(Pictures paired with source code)
********************

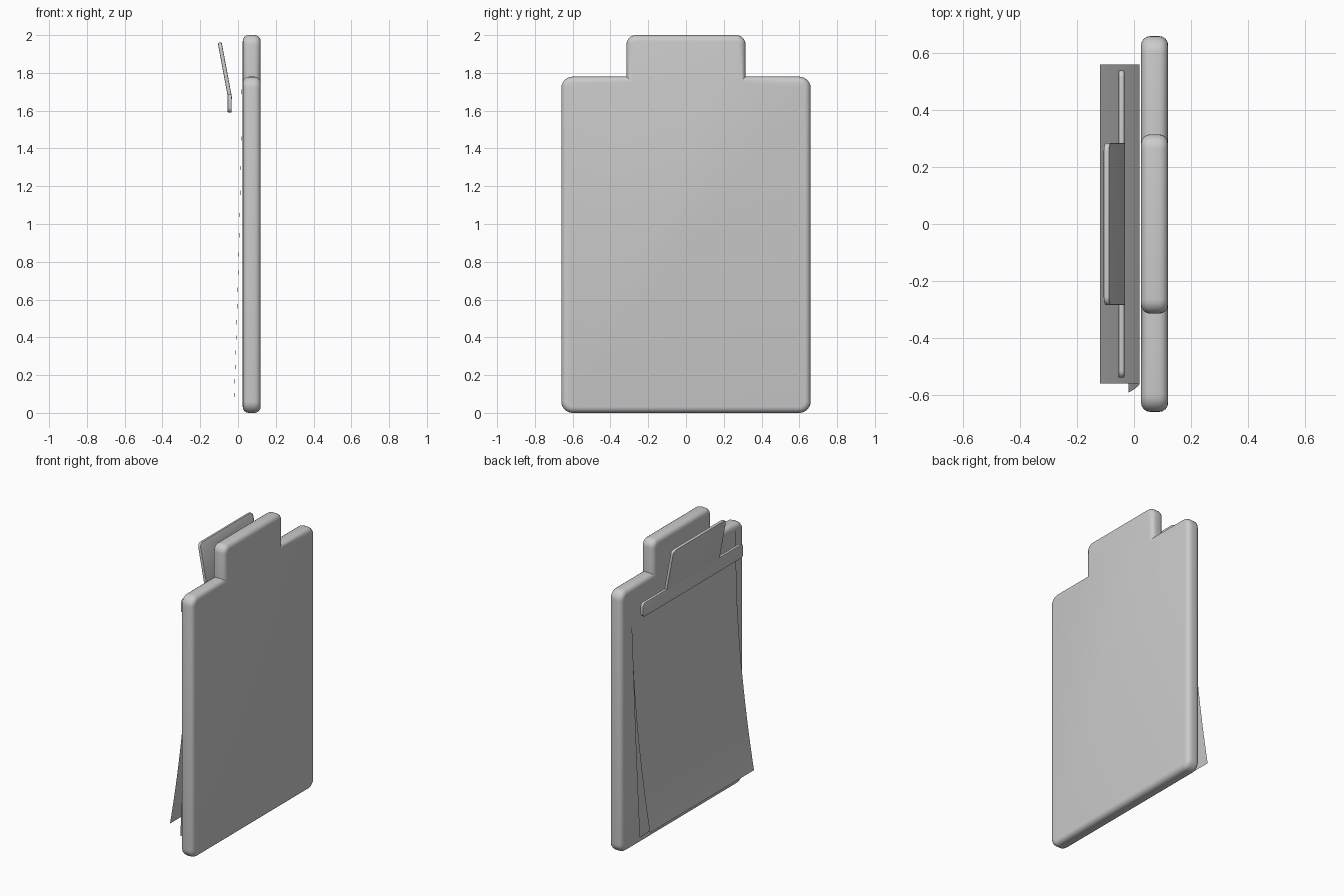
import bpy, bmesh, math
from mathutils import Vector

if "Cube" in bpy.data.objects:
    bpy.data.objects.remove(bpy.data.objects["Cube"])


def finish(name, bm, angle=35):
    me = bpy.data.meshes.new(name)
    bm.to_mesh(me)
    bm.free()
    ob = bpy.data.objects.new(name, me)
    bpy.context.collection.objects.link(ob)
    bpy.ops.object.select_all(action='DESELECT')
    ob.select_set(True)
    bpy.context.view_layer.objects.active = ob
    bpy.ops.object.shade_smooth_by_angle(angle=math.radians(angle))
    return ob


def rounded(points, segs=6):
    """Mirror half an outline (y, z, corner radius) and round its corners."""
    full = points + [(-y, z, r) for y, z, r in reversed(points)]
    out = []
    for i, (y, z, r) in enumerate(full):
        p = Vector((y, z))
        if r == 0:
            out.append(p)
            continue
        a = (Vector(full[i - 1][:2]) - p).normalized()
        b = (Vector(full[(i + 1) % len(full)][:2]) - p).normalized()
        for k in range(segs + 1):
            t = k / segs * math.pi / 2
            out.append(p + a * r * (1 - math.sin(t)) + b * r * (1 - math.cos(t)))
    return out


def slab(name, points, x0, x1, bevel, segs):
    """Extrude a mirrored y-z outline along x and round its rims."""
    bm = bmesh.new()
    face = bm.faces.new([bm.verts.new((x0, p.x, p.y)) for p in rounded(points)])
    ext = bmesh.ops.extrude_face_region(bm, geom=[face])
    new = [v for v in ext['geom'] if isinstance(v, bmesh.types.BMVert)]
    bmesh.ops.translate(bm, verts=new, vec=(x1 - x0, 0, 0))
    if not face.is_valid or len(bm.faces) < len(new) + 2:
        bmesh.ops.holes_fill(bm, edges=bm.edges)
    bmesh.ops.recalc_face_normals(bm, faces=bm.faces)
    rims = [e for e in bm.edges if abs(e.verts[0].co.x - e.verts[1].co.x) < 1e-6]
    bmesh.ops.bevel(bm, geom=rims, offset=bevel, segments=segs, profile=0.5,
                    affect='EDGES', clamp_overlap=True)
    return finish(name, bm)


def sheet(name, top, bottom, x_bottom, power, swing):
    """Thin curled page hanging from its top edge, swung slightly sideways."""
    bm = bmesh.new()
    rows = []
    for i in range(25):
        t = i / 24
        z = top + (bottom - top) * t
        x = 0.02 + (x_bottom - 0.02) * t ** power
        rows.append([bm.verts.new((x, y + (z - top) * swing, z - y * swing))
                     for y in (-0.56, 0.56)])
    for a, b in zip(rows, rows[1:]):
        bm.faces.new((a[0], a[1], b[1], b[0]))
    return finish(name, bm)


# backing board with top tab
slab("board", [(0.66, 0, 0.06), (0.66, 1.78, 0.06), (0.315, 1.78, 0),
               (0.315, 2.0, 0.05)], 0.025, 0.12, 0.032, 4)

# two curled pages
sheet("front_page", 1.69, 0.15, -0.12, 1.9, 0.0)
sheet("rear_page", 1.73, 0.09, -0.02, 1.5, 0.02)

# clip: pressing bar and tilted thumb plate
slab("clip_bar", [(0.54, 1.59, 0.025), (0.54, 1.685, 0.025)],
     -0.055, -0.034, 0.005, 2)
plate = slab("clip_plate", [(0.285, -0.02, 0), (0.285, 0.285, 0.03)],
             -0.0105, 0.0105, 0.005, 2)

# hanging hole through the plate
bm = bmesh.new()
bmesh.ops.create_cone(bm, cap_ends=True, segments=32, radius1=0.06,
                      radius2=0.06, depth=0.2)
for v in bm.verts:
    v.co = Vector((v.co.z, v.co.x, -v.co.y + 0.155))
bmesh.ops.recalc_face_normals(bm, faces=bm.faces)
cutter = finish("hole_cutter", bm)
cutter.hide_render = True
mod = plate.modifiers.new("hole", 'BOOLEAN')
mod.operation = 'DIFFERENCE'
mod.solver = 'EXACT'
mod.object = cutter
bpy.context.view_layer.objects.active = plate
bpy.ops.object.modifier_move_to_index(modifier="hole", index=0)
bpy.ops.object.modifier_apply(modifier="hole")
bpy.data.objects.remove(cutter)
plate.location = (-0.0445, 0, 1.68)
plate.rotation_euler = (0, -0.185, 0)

********************

• [ASSIGNMENT]: Using the entries, count how many lines contain the string "board". Write only the number.

• [TASK OUTPUT]: 2